(Beginning of SUPPLIED RECORDS)

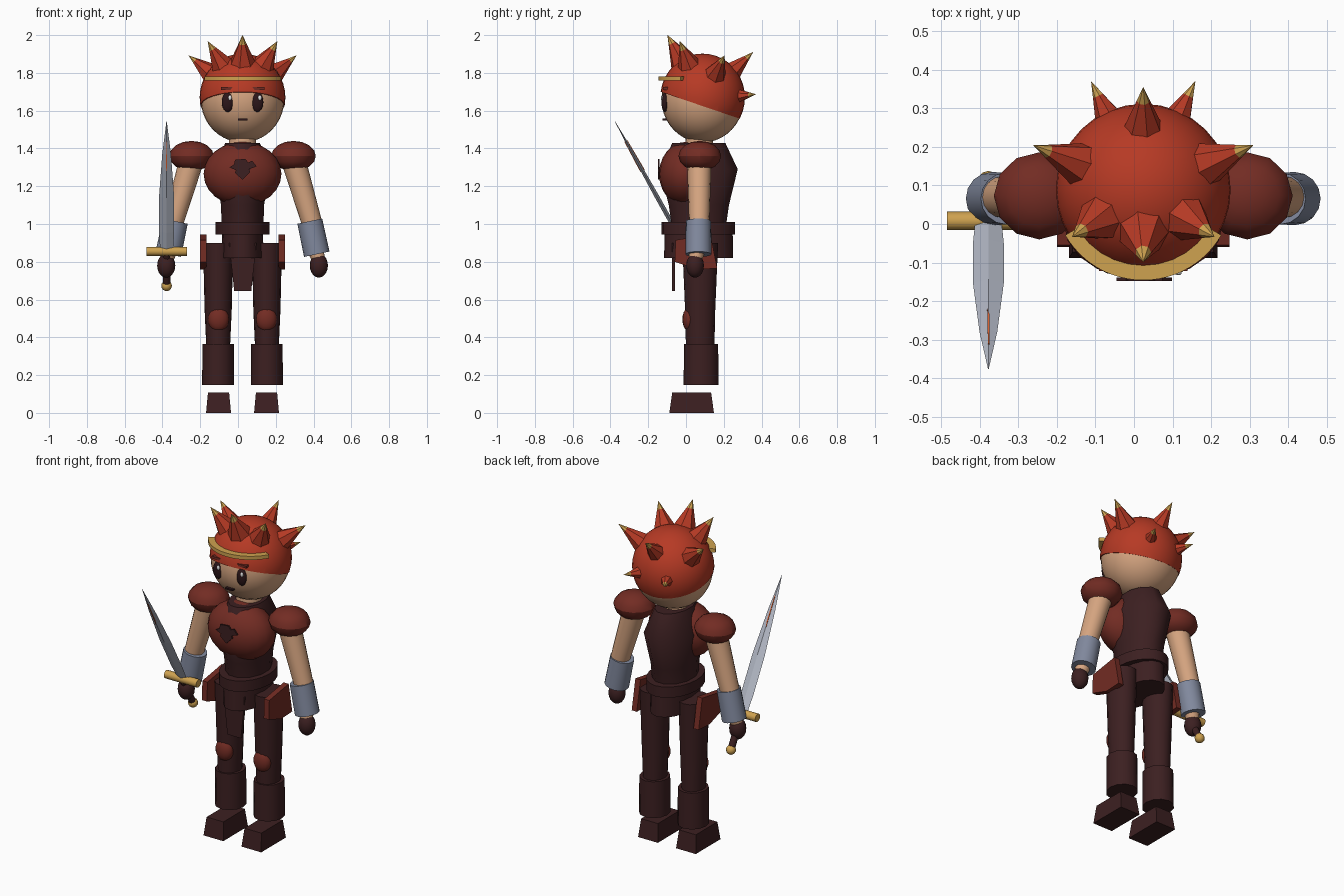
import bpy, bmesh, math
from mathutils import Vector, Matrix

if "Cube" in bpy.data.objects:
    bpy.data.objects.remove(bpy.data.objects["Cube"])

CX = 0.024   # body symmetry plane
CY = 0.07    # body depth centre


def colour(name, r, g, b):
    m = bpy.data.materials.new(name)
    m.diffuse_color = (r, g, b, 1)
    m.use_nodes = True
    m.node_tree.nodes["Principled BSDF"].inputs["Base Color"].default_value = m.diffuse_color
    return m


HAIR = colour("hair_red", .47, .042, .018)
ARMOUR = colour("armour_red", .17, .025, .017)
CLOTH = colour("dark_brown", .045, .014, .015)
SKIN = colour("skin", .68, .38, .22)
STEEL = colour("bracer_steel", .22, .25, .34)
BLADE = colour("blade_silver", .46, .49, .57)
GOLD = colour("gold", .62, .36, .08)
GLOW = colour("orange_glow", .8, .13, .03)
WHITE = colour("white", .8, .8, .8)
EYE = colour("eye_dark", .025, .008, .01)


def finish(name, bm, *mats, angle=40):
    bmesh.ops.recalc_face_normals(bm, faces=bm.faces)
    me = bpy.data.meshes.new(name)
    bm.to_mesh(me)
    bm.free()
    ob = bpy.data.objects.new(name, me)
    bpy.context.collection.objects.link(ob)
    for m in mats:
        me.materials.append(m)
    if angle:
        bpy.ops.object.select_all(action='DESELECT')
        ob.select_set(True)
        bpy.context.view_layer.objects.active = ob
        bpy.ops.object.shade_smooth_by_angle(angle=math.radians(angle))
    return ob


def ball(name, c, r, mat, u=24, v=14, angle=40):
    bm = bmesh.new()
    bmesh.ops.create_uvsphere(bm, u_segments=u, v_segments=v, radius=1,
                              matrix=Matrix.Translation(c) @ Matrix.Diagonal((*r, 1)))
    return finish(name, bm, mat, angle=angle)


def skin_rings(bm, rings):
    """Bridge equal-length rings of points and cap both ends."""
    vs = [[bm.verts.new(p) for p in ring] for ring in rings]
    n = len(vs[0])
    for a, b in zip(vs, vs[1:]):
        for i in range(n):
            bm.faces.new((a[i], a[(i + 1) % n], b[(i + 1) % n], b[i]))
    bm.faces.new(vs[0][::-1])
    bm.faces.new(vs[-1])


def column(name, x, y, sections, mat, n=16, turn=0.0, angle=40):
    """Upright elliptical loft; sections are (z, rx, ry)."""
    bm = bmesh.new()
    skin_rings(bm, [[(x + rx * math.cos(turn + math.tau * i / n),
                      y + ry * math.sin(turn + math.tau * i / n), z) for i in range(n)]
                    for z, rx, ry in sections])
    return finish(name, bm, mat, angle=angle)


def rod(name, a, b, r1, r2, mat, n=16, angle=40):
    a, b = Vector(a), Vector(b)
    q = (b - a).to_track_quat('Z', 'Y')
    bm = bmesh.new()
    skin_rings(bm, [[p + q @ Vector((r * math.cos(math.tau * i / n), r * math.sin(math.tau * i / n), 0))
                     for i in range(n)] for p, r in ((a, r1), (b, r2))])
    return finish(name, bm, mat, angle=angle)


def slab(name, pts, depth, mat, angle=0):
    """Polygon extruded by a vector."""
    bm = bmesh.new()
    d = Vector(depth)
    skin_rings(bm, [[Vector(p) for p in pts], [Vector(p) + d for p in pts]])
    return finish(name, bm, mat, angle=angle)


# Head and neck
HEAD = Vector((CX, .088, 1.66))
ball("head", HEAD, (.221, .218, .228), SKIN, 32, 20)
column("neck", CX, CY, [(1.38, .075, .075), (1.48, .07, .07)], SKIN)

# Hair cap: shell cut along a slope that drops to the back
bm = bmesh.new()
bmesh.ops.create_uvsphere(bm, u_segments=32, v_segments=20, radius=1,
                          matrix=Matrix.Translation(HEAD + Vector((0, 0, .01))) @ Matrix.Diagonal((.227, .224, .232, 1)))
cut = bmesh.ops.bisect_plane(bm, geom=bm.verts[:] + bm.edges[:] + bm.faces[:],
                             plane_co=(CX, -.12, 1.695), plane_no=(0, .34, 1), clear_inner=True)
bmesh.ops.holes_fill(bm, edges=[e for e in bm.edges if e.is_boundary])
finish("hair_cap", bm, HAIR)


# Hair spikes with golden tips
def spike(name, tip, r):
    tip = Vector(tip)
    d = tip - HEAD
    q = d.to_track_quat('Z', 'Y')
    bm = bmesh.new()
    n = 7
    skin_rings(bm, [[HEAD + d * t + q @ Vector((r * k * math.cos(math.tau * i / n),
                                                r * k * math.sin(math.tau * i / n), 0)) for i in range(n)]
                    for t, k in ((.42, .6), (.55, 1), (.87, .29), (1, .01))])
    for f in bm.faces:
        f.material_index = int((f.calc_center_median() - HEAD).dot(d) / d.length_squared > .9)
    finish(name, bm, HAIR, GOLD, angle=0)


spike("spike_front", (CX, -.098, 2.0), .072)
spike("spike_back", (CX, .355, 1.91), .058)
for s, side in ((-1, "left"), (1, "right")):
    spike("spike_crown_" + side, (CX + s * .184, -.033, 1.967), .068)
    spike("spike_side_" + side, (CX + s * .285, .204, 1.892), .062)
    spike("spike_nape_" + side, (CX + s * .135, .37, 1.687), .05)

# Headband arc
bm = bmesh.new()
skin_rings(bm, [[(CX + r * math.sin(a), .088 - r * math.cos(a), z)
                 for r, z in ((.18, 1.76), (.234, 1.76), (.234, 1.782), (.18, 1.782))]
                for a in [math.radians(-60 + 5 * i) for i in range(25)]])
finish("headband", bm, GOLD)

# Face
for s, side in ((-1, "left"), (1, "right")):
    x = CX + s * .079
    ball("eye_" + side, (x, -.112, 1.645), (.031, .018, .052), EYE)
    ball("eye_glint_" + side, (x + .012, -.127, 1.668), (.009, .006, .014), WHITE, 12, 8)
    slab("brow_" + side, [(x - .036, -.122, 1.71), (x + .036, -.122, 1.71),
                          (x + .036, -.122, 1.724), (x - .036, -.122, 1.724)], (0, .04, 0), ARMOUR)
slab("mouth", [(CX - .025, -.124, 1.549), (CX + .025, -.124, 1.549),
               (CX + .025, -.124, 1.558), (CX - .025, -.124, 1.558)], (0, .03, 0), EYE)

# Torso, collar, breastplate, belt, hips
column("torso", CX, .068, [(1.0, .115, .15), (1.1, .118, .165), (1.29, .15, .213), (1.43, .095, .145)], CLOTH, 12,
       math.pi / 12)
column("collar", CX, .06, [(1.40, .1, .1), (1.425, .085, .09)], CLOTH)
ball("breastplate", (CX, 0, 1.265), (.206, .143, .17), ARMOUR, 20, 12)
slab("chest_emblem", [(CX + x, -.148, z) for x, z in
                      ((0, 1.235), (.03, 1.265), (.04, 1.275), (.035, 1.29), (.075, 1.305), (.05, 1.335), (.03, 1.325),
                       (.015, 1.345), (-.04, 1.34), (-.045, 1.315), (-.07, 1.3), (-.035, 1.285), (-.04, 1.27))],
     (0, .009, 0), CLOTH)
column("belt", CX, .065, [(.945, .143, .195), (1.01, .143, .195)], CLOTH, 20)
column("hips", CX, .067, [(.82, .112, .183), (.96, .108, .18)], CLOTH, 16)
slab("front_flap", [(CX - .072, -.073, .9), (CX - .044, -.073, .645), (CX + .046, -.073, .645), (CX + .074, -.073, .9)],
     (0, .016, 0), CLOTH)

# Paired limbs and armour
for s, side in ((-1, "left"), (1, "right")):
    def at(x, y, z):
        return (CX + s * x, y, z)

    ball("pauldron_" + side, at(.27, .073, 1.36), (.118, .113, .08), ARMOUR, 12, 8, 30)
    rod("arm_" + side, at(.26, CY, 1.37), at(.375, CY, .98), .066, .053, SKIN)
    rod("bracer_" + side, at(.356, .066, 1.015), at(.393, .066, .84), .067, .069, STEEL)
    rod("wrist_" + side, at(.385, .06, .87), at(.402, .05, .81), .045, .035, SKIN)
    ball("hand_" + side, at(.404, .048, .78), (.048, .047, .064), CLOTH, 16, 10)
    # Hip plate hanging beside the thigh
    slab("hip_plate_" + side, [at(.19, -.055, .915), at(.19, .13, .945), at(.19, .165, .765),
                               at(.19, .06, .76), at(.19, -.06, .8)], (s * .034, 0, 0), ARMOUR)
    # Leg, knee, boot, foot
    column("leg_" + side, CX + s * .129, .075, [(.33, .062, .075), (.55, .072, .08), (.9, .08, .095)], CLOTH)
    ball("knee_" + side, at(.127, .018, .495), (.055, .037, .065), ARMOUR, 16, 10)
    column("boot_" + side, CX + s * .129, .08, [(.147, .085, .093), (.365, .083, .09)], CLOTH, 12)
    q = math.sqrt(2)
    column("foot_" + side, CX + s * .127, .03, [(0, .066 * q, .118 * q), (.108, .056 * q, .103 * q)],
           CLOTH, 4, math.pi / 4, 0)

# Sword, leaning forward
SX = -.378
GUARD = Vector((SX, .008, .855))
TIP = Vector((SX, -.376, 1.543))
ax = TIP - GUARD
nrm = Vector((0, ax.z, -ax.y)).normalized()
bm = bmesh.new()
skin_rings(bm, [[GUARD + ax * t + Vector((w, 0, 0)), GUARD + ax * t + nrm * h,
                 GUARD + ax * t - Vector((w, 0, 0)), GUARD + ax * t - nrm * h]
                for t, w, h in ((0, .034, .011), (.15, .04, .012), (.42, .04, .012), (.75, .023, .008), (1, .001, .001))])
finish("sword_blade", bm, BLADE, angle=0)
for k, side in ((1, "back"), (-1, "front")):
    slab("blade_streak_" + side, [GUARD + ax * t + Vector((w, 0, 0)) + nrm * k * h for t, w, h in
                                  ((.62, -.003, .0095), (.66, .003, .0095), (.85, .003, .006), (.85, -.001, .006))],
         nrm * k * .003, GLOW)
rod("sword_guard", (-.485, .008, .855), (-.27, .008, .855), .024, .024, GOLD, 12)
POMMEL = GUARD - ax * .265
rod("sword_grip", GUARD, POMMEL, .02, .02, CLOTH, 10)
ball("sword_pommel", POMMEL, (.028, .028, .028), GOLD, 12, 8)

(End of SUPPLIED RECORDS)

**TASK ITEM:**
Filter the records above for lines with "radians".

**ANSWER AREA:**
        bpy.ops.object.shade_smooth_by_angle(angle=math.radians(angle))
                for a in [math.radians(-60 + 5 * i) for i in range(25)]])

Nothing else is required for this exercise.